Search the listing below for "path". Copy each matching line.
***** DATA EXTRACTS *****
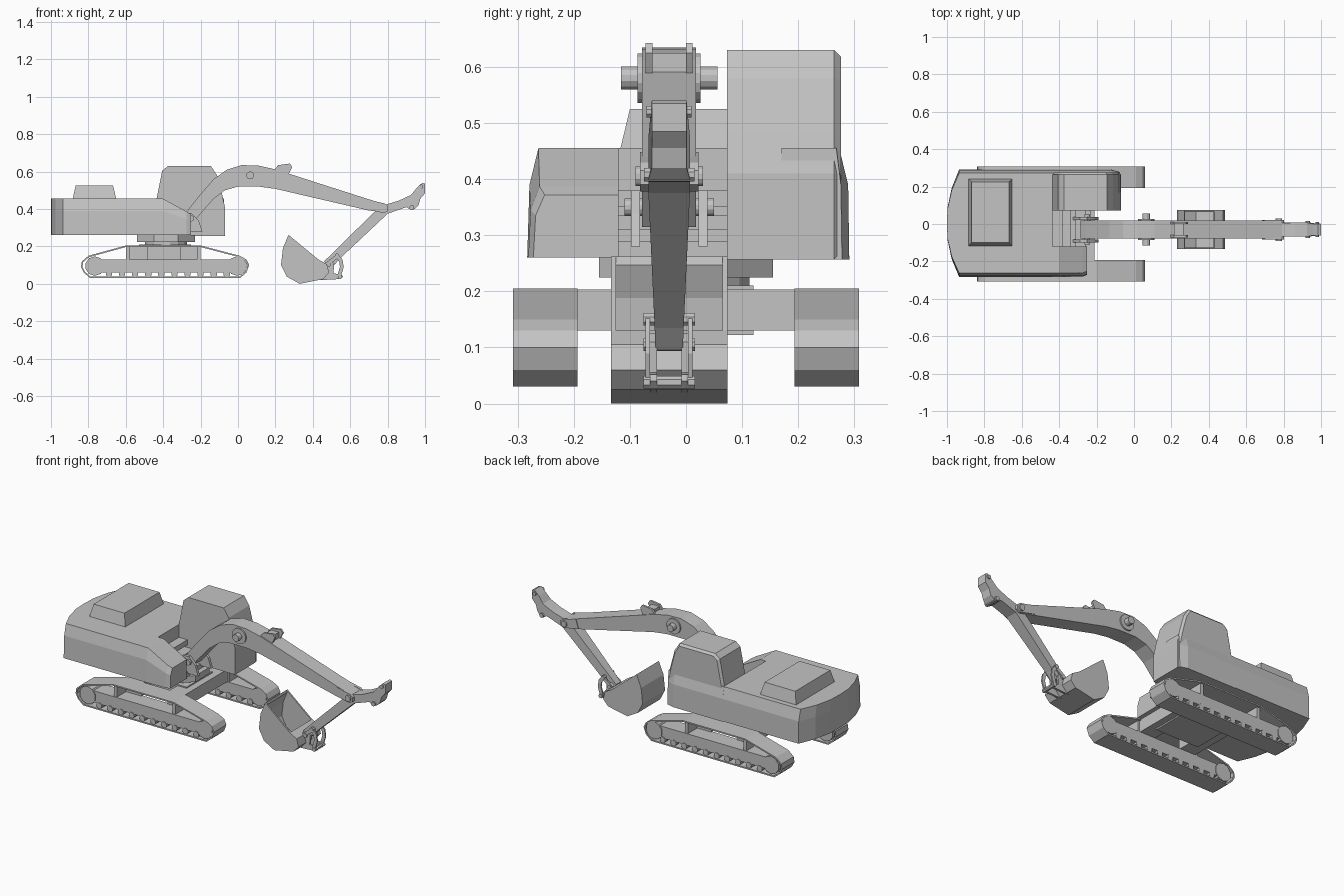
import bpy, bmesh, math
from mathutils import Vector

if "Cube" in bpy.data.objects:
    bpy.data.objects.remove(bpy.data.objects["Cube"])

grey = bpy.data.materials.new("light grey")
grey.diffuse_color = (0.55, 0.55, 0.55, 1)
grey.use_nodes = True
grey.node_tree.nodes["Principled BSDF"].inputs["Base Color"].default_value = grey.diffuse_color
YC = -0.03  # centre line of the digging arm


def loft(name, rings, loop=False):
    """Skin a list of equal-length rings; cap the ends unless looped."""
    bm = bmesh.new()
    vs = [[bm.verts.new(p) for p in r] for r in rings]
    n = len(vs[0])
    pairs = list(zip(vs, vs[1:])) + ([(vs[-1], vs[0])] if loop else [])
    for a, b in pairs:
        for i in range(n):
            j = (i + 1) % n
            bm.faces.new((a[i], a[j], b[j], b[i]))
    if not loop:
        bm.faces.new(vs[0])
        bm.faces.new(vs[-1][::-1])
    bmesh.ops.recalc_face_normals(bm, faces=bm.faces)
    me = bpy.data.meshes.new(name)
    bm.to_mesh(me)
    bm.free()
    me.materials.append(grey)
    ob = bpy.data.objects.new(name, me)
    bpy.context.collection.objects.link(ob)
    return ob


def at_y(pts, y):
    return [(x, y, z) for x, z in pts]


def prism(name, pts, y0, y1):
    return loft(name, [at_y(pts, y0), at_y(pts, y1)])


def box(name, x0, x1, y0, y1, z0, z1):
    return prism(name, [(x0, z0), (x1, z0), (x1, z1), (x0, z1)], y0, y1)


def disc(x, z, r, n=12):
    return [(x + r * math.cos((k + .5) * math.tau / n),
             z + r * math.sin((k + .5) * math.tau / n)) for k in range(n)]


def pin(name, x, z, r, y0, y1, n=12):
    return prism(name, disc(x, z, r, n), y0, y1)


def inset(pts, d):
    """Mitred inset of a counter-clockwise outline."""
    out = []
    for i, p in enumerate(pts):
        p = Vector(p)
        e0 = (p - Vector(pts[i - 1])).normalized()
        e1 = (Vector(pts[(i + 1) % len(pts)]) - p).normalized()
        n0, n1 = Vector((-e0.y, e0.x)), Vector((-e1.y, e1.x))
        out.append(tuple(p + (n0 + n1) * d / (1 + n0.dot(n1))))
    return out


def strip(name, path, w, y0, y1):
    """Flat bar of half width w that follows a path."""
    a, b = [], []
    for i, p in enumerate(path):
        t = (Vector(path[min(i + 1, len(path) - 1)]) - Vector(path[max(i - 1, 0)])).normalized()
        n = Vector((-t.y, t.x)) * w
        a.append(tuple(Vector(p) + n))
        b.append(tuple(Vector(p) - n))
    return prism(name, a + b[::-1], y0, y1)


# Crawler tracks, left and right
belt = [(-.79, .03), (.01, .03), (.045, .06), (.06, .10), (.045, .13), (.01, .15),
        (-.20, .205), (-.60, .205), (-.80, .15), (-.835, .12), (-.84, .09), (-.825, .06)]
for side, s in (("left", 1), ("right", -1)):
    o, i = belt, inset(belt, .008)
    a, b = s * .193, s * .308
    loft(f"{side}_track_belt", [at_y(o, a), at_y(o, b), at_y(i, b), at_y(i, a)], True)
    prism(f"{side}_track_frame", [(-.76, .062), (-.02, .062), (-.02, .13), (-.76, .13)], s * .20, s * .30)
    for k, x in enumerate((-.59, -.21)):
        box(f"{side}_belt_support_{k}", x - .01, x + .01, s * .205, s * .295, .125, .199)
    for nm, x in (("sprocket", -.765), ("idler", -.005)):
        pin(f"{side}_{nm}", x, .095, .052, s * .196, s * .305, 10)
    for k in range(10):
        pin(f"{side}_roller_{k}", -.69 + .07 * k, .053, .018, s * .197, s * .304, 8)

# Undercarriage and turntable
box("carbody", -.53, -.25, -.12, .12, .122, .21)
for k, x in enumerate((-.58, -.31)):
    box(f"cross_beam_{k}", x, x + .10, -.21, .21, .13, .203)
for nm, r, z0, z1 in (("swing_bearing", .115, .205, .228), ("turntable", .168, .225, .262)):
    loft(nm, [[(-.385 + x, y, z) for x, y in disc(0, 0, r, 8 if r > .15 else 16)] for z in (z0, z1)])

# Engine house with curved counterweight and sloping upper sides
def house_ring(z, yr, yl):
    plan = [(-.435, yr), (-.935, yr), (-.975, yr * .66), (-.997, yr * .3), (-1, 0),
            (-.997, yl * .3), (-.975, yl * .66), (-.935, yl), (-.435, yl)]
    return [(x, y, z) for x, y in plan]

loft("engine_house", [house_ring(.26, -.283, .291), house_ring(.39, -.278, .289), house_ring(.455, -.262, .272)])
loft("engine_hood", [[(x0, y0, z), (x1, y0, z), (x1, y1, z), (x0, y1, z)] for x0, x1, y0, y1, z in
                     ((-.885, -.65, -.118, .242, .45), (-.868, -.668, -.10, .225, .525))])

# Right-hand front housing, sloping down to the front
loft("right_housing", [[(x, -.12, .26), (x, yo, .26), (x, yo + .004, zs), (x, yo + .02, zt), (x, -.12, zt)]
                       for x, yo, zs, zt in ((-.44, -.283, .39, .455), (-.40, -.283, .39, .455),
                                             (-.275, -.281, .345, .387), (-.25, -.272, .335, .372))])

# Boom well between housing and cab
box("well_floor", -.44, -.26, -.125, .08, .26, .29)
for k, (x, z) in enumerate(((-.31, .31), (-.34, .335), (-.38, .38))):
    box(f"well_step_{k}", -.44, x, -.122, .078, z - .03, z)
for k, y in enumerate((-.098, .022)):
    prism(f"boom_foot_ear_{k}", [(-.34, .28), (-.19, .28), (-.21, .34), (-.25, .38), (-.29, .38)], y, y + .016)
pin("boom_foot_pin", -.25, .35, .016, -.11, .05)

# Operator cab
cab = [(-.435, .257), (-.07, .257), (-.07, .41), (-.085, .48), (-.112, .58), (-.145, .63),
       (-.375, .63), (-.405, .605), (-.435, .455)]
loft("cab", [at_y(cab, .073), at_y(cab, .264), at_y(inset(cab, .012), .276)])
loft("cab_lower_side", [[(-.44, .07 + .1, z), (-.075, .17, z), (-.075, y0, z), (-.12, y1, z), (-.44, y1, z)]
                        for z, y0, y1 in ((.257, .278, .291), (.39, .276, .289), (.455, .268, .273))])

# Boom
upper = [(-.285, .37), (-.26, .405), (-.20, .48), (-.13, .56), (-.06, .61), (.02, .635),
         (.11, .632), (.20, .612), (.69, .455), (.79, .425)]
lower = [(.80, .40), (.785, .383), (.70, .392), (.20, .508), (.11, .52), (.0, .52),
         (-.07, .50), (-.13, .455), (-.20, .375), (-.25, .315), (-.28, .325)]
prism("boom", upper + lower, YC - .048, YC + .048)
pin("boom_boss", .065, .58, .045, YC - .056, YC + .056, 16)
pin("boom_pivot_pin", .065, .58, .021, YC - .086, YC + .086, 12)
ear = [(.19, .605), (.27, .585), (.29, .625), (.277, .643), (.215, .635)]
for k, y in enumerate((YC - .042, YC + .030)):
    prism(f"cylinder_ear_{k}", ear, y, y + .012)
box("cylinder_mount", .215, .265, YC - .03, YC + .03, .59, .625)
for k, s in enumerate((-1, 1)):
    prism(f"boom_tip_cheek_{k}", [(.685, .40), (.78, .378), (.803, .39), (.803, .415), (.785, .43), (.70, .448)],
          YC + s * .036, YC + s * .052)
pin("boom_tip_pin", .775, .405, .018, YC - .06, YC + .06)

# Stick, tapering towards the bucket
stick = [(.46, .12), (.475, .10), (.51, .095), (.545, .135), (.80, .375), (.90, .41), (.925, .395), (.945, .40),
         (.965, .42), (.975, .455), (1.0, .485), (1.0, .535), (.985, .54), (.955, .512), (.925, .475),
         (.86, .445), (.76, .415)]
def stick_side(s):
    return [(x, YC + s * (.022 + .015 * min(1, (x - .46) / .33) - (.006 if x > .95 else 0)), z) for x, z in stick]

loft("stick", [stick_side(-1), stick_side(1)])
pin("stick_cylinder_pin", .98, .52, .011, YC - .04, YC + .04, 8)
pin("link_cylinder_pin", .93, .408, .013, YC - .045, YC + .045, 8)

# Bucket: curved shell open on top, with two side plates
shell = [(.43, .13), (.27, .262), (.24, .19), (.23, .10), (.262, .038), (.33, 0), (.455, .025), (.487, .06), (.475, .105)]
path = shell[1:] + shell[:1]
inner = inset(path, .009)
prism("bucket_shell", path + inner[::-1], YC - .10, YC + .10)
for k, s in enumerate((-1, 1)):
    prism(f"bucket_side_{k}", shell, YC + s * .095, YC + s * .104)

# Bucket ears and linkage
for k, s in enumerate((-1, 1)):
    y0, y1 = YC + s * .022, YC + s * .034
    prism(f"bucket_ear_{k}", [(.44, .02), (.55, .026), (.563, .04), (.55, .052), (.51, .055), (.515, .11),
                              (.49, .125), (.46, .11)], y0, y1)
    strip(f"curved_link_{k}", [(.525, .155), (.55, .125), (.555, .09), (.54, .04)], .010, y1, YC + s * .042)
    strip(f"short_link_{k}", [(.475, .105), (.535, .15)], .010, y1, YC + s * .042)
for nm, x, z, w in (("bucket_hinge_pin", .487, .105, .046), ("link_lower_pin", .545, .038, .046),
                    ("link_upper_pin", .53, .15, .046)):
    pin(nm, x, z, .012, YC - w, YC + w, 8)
*****
_WRITTEN RESPONSE:_
def strip(name, path, w, y0, y1):
    """Flat bar of half width w that follows a path."""
    for i, p in enumerate(path):
        t = (Vector(path[min(i + 1, len(path) - 1)]) - Vector(path[max(i - 1, 0)])).normalized()
path = shell[1:] + shell[:1]
inner = inset(path, .009)
prism("bucket_shell", path + inner[::-1], YC - .10, YC + .10)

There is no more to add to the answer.